Top of Stored data

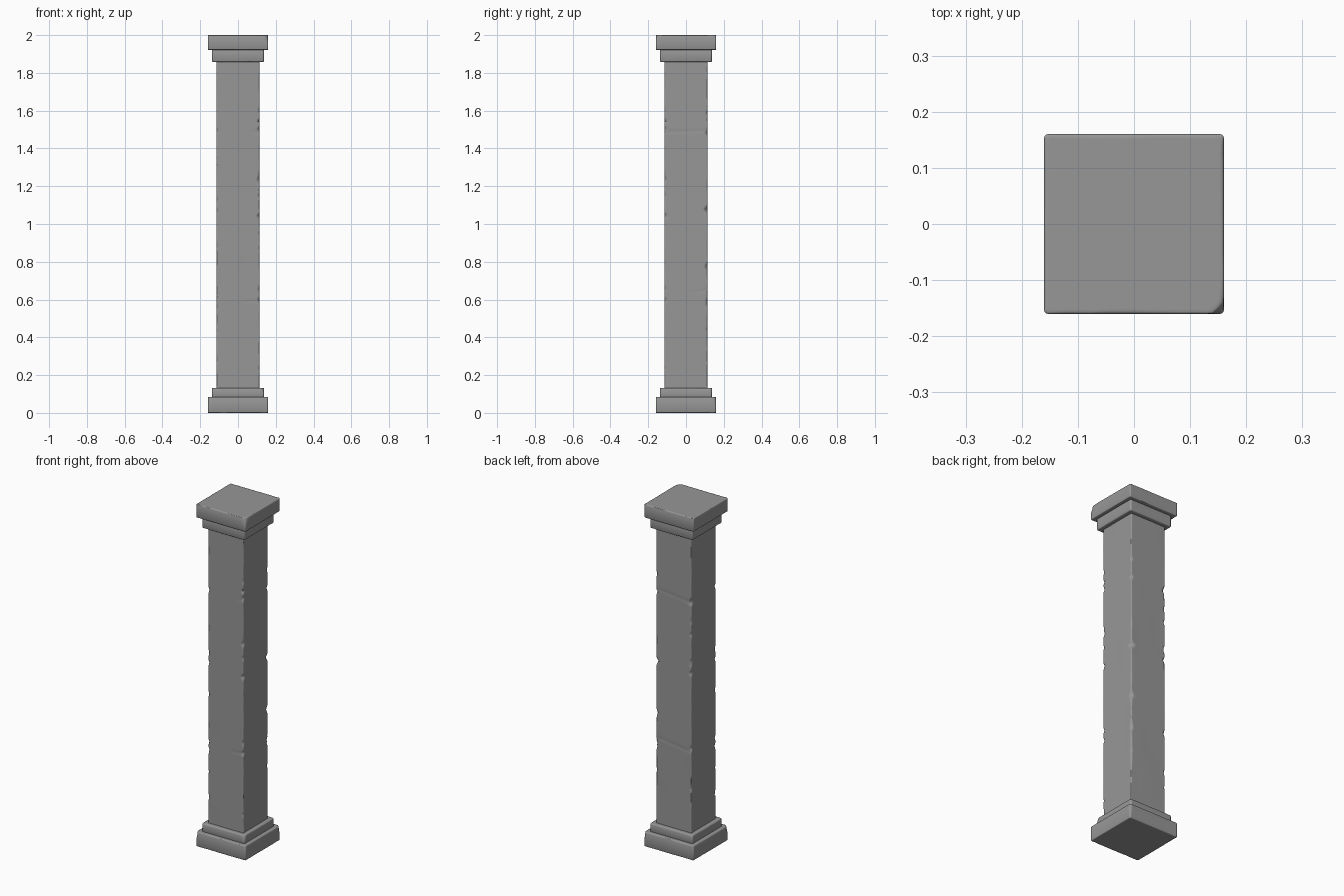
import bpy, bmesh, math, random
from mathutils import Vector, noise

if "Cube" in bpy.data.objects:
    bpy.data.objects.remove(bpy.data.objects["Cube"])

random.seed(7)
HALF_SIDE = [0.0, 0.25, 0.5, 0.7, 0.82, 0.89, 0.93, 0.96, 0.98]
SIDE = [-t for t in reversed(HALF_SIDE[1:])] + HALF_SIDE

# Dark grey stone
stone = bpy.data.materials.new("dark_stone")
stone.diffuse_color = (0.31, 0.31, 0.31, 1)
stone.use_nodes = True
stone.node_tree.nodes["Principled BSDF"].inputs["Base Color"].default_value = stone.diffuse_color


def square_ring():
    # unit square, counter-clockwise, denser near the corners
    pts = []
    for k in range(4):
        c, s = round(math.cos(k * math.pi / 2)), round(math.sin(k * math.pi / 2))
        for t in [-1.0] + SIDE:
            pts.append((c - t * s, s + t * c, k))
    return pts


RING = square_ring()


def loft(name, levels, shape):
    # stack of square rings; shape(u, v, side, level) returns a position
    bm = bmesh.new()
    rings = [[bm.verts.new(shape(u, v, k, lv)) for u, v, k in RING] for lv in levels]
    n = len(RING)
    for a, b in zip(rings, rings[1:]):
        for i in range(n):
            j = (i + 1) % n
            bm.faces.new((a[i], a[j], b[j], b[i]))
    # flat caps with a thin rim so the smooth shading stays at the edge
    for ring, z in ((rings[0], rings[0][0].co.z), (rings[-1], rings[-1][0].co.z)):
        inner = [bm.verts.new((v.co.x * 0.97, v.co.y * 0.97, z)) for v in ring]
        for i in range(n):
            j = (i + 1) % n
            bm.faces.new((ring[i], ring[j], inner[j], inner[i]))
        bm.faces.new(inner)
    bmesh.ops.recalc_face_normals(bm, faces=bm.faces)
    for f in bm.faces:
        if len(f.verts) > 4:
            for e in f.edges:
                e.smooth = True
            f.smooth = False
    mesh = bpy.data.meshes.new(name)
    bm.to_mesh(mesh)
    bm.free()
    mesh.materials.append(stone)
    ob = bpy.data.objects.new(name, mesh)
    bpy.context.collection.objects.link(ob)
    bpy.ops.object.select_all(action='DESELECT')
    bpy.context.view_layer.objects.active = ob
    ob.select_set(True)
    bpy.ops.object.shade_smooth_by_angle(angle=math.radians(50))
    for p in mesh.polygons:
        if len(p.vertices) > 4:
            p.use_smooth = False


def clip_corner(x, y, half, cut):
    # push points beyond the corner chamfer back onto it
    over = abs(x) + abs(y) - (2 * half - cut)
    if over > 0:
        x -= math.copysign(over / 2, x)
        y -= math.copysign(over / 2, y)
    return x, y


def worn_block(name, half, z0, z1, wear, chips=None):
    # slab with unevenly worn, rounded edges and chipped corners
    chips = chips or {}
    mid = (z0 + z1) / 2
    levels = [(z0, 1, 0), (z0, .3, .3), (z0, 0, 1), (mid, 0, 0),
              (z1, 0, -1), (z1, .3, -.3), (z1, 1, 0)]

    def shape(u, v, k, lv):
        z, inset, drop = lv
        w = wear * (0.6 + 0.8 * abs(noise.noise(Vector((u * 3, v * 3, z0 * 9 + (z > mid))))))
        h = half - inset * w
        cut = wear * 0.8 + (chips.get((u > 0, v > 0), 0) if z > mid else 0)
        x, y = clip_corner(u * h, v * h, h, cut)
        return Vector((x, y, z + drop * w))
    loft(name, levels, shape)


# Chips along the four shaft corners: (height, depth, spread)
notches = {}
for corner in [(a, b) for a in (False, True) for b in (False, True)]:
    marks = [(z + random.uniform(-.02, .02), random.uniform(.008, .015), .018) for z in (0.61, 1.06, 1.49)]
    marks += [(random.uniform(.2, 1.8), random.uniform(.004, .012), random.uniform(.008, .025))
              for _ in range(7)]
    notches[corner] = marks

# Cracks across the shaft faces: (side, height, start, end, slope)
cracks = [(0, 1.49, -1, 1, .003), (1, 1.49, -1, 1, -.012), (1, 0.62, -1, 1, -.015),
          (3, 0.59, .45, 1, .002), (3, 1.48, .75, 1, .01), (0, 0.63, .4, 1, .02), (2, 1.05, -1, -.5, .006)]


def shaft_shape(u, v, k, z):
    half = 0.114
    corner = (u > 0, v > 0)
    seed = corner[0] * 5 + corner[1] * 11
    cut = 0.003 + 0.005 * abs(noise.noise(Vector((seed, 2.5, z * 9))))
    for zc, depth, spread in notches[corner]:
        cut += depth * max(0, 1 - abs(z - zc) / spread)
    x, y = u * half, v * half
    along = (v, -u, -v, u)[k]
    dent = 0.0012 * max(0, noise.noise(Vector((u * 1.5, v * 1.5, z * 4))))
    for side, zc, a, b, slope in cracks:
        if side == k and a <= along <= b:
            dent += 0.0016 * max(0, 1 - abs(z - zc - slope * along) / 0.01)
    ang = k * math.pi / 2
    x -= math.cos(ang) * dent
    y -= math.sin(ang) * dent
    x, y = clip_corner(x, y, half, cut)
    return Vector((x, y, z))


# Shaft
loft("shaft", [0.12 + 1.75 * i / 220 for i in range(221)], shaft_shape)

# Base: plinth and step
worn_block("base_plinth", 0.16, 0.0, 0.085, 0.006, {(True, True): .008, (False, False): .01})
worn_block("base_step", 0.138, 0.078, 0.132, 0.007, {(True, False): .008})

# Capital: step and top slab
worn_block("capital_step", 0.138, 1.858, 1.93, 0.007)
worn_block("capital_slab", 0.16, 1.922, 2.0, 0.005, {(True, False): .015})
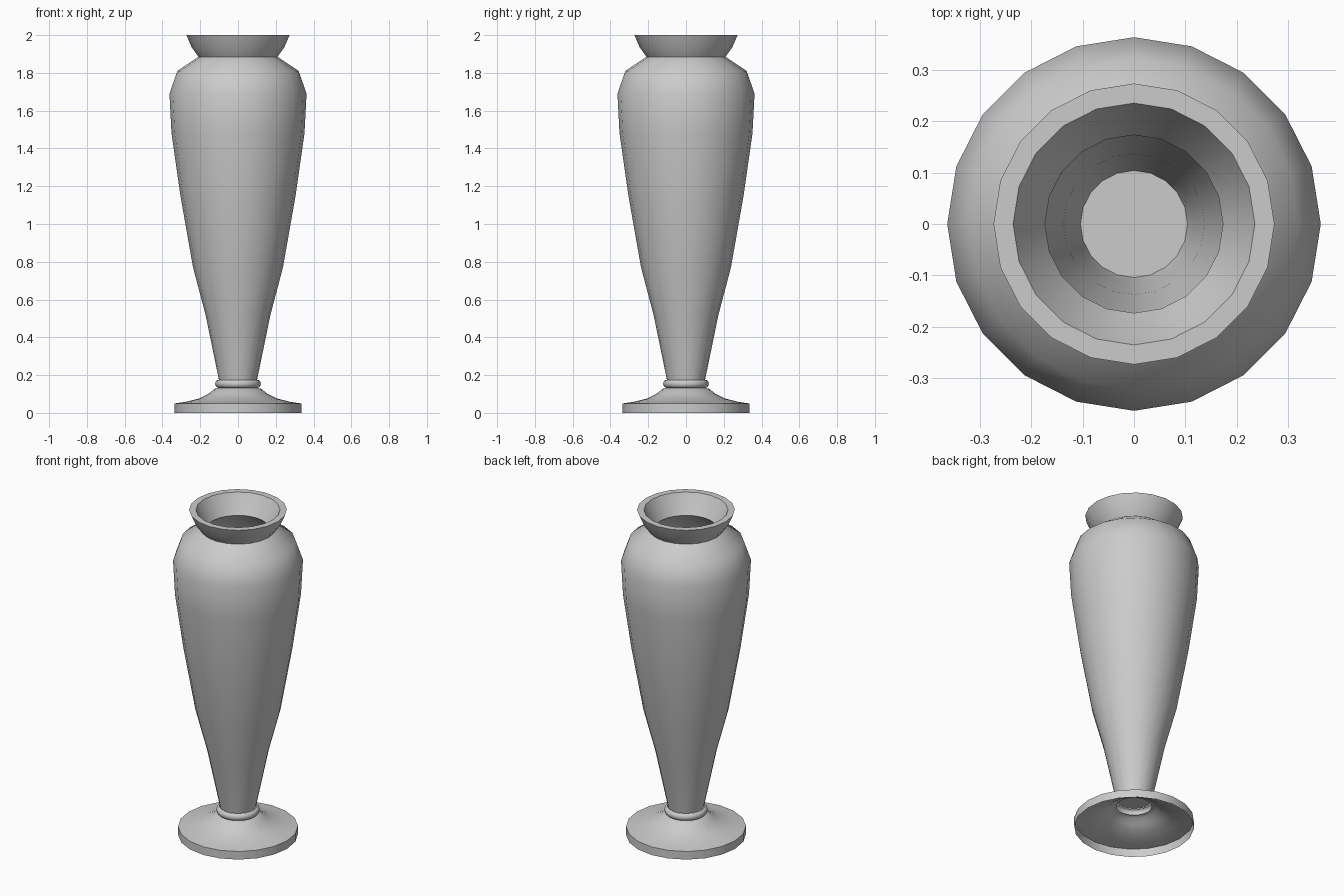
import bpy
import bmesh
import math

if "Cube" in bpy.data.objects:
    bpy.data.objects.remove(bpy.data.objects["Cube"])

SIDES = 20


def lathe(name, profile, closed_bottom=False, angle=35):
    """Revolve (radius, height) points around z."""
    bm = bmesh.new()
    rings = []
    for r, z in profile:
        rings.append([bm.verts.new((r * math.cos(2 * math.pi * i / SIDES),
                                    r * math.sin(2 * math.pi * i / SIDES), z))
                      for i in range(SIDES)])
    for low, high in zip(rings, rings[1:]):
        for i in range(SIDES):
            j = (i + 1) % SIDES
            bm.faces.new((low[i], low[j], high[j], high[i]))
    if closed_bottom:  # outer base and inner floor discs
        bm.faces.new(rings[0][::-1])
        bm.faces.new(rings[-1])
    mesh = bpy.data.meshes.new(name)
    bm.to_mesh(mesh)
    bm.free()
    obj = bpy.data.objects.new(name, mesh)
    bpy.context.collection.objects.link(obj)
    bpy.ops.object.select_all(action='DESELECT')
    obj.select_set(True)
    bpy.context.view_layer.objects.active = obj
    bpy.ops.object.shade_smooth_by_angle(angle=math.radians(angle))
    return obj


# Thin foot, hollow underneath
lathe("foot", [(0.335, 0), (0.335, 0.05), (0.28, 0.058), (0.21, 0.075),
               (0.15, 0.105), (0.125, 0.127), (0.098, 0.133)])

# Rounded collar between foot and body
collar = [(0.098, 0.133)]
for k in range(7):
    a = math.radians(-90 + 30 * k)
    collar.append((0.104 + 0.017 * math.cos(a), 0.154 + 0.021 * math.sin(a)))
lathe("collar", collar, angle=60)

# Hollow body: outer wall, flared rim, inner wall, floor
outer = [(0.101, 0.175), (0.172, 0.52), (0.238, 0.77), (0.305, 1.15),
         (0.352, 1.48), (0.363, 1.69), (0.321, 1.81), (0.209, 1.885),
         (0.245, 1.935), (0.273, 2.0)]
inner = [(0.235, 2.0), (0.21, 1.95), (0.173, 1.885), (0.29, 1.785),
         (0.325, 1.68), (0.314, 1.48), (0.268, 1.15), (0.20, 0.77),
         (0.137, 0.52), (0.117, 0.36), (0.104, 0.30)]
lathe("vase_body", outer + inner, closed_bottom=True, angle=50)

Bottom of Stored data

§ **Your assignment**: Repeat word for word the lines above that run from the line containing "random.seed(7)" through the line containing "RING = square_ring()", both ends included, and nothing else.

§ **Reply**:
random.seed(7)
HALF_SIDE = [0.0, 0.25, 0.5, 0.7, 0.82, 0.89, 0.93, 0.96, 0.98]
SIDE = [-t for t in reversed(HALF_SIDE[1:])] + HALF_SIDE

# Dark grey stone
stone = bpy.data.materials.new("dark_stone")
stone.diffuse_color = (0.31, 0.31, 0.31, 1)
stone.use_nodes = True
stone.node_tree.nodes["Principled BSDF"].inputs["Base Color"].default_value = stone.diffuse_color


def square_ring():
    # unit square, counter-clockwise, denser near the corners
    pts = []
    for k in range(4):
        c, s = round(math.cos(k * math.pi / 2)), round(math.sin(k * math.pi / 2))
        for t in [-1.0] + SIDE:
            pts.append((c - t * s, s + t * c, k))
    return pts


RING = square_ring()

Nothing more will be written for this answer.